“We’re going to beat the hell out of you. And you’re going to crack. You’re going to fight back. And then we’re going to roll over every other moron on this street,” says Sergeant Binghamton to Superman. The whole issue left Business Insider’s Joshua Rivera “breathless.”
It’s a moment that echoes similar events that have unfolded across the country recently in cities like Ferguson and Baltimore, where law enforcement — primed to use excessive force — attempt to strong-arm peaceful citizens into submission. Like in those cities, the smallest miscalculation can lead to utter chaos.
When a Metropolis citizen then gets unruly, the commanding officer sees it as an opportunity to march on those gathered, with batons and shields at the ready — and then Superman, absolutely exhausted from his fight, places himself in between the crowd and the cops.
It’s a beautiful, arresting image by artist Aaron Kuder and colorist Tomeu Morey, a cathartic moment for anyone who saw the shocking imagery coming out of Ferguson and felt utterly powerless. But that’s not even the real gut punch.
The cops march anyway, raining tear gas on the citizens and even attacking an officer who objects to the proceedings— while Jimmy Olsen photographs the entire ugly affair. […] I still haven’t caught my breath.
Modern comic book writers embrace activism because left-leaning sites like Business Insider write op-eds about how said activists leave them “breathless.”
Mr. Rivera would probably not call it a “beautiful image” if Aaron Kuder drew his inspiration from the Ferguson, Missouri looters who ran off into the night with as much liquor and alcohol as they could carry.

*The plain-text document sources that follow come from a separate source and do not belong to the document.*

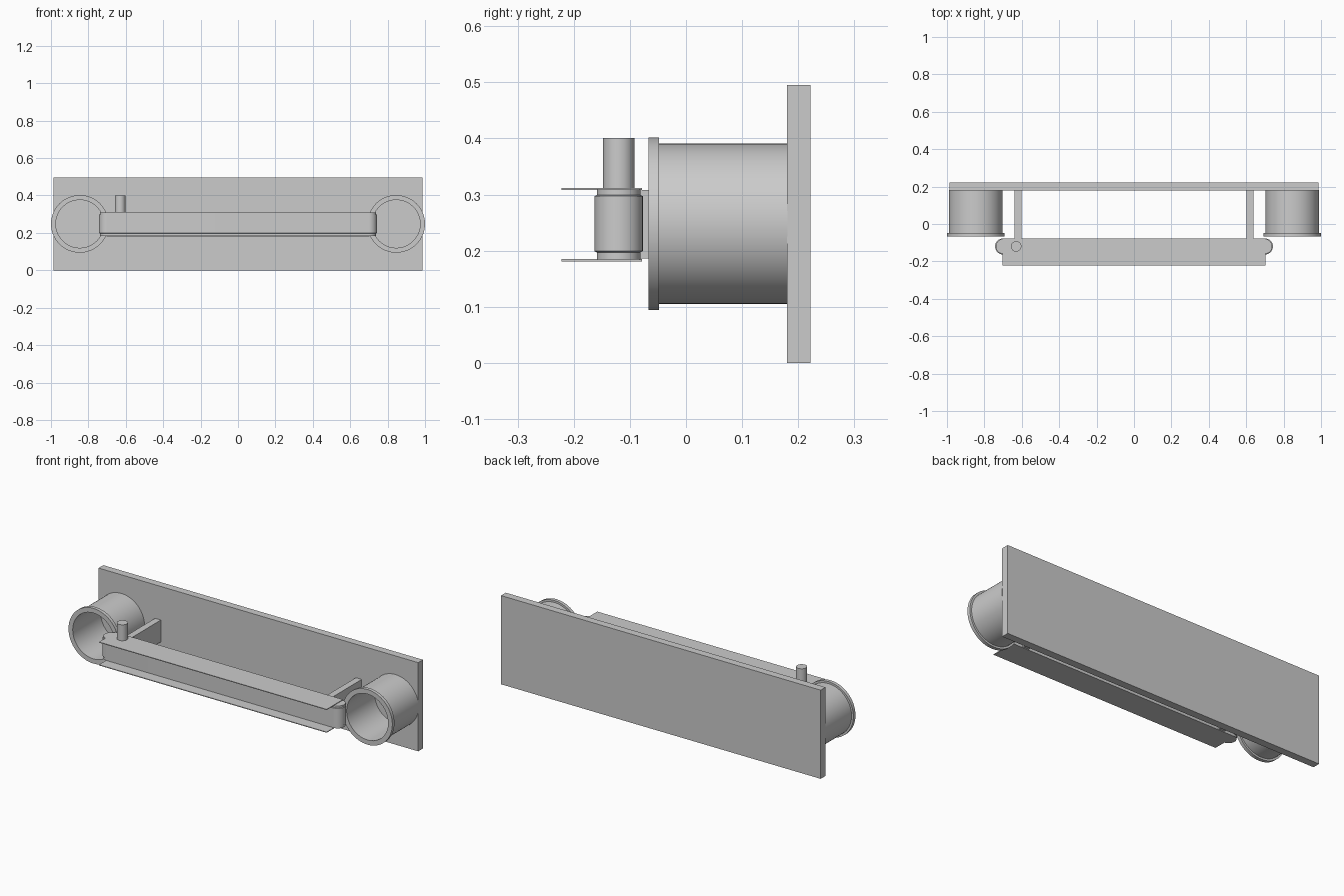
import bpy, bmesh, math

if "Cube" in bpy.data.objects:
    bpy.data.objects.remove(bpy.data.objects["Cube"])

grey = bpy.data.materials.new("plain grey")
grey.diffuse_color = (0.6, 0.6, 0.6, 1)
grey.use_nodes = True
grey.node_tree.nodes["Principled BSDF"].inputs["Base Color"].default_value = grey.diffuse_color


def finish(name, bm, smooth=False):
    bmesh.ops.recalc_face_normals(bm, faces=bm.faces)
    me = bpy.data.meshes.new(name)
    bm.to_mesh(me)
    bm.free()
    ob = bpy.data.objects.new(name, me)
    bpy.context.collection.objects.link(ob)
    me.materials.append(grey)
    if smooth:
        bpy.ops.object.select_all(action='DESELECT')
        ob.select_set(True)
        bpy.context.view_layer.objects.active = ob
        bpy.ops.object.shade_smooth_by_angle(angle=math.radians(35))
    return ob


def box(name, x0, x1, y0, y1, z0, z1):
    bm = bmesh.new()
    bmesh.ops.create_cube(bm, size=1)
    for v in bm.verts:
        v.co = ((x0 + x1) / 2 + v.co.x * (x1 - x0),
                (y0 + y1) / 2 + v.co.y * (y1 - y0),
                (z0 + z1) / 2 + v.co.z * (z1 - z0))
    return finish(name, bm)


def lathe_y(name, cx, cz, profile, n=64):
    """Closed (radius, y) profile revolved about a y-parallel axis."""
    bm = bmesh.new()
    rings = [[bm.verts.new((cx + r * math.cos(2 * math.pi * i / n), y,
                            cz + r * math.sin(2 * math.pi * i / n)))
              for i in range(n)] for r, y in profile]
    for a, b in zip(rings, rings[1:] + rings[:1]):
        for i in range(n):
            j = (i + 1) % n
            bm.faces.new((a[i], a[j], b[j], b[i]))
    return finish(name, bm, True)


def stadium(name, half, cy, layers, n=24):
    """Stack of (radius, z) stadium outlines, capped top and bottom."""
    bm = bmesh.new()
    rings = []
    for r, z in layers:
        ring = []
        for side in (1, -1):
            for i in range(n + 1):
                a = -math.pi / 2 + math.pi * i / n
                ring.append(bm.verts.new((side * (half + r * math.cos(a)),
                                          cy + side * r * math.sin(a), z)))
        rings.append(ring)
    for a, b in zip(rings, rings[1:]):
        for i in range(len(a)):
            j = (i + 1) % len(a)
            bm.faces.new((a[i], a[j], b[j], b[i]))
    bm.faces.new(rings[0])
    bm.faces.new(rings[-1])
    return finish(name, bm, True)


# Wall panel
box("back_panel", -0.987, 0.987, 0.18, 0.222, 0, 0.495)

# Flanged cups and support arms at both ends
for side, s in (("left", -1), ("right", 1)):
    lathe_y(side + "_cup", s * 0.846, 0.248,
            [(0.128, 0.181), (0.143, 0.181), (0.143, -0.048),
             (0.154, -0.048), (0.154, -0.067), (0.128, -0.067)])
    box(side + "_arm", s * 0.62 - 0.018, s * 0.62 + 0.018,
        -0.085, 0.181, 0.186, 0.308)

# Round-ended bar with a raised middle band
stadium("bar", 0.70, -0.12, [(0.039, 0.184), (0.039, 0.197), (0.043, 0.199),
                             (0.043, 0.297), (0.039, 0.299), (0.039, 0.309)])

# Thin ledges above and below the bar
box("top_ledge", -0.703, 0.703, -0.222, -0.078, 0.308, 0.312)
box("bottom_ledge", -0.703, 0.703, -0.222, -0.078, 0.181, 0.185)

# Upright peg
bm = bmesh.new()
bmesh.ops.create_cone(bm, cap_ends=True, segments=32, radius1=0.028,
                      radius2=0.028, depth=0.092)
bmesh.ops.translate(bm, verts=bm.verts, vec=(-0.63, -0.12, 0.355))
finish("peg", bm, True)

Fox also covered the Superman story with straight-news reporting. Brian Henry interviewed Dimitrios Fragiskatos, the manager of Midtown Comics in New York City, and Patrick Colligan, president of the NJ State Policemen’s Benevolent Association, for his July 31 piece.
Mr. Henry never used words like “breathless,” so of course Bleeding Cool’s Rich Johnston wrote up something special to allow his readers to get out their Two Minutes Hate on Fox.
The interesting thing is, all the people talking about “lies” and “propaganda” never point out the “lies” and “propaganda” in Mr. Henry’s reporting. Even his headline is politically neutral: “Superman fights the police in new comic paralleling Ferguson riots”.
In short, comic book writers in 2015 do not simply see their work as “just” a comic book. Writers like Dan Slott — who has been openly political in his Twitter feed — will trot out that sort of sentiment when they’re exposed by yours truly or writers like Hube at Colossus of Rhodey, but in general they see themselves as social justice foot soldiers.
“Comic books are taking on social issues lately and maybe they should get back to taking on superheroes and making people laugh.”
As long as writers continue shoehorning their personal politics into titles or saying nasty things on social media platforms — while also behaving like Mark “fuck off” Waid when they receive legitimate push back — the industry will continue to founder. It’s a shame, because it doesn’t have to be that way.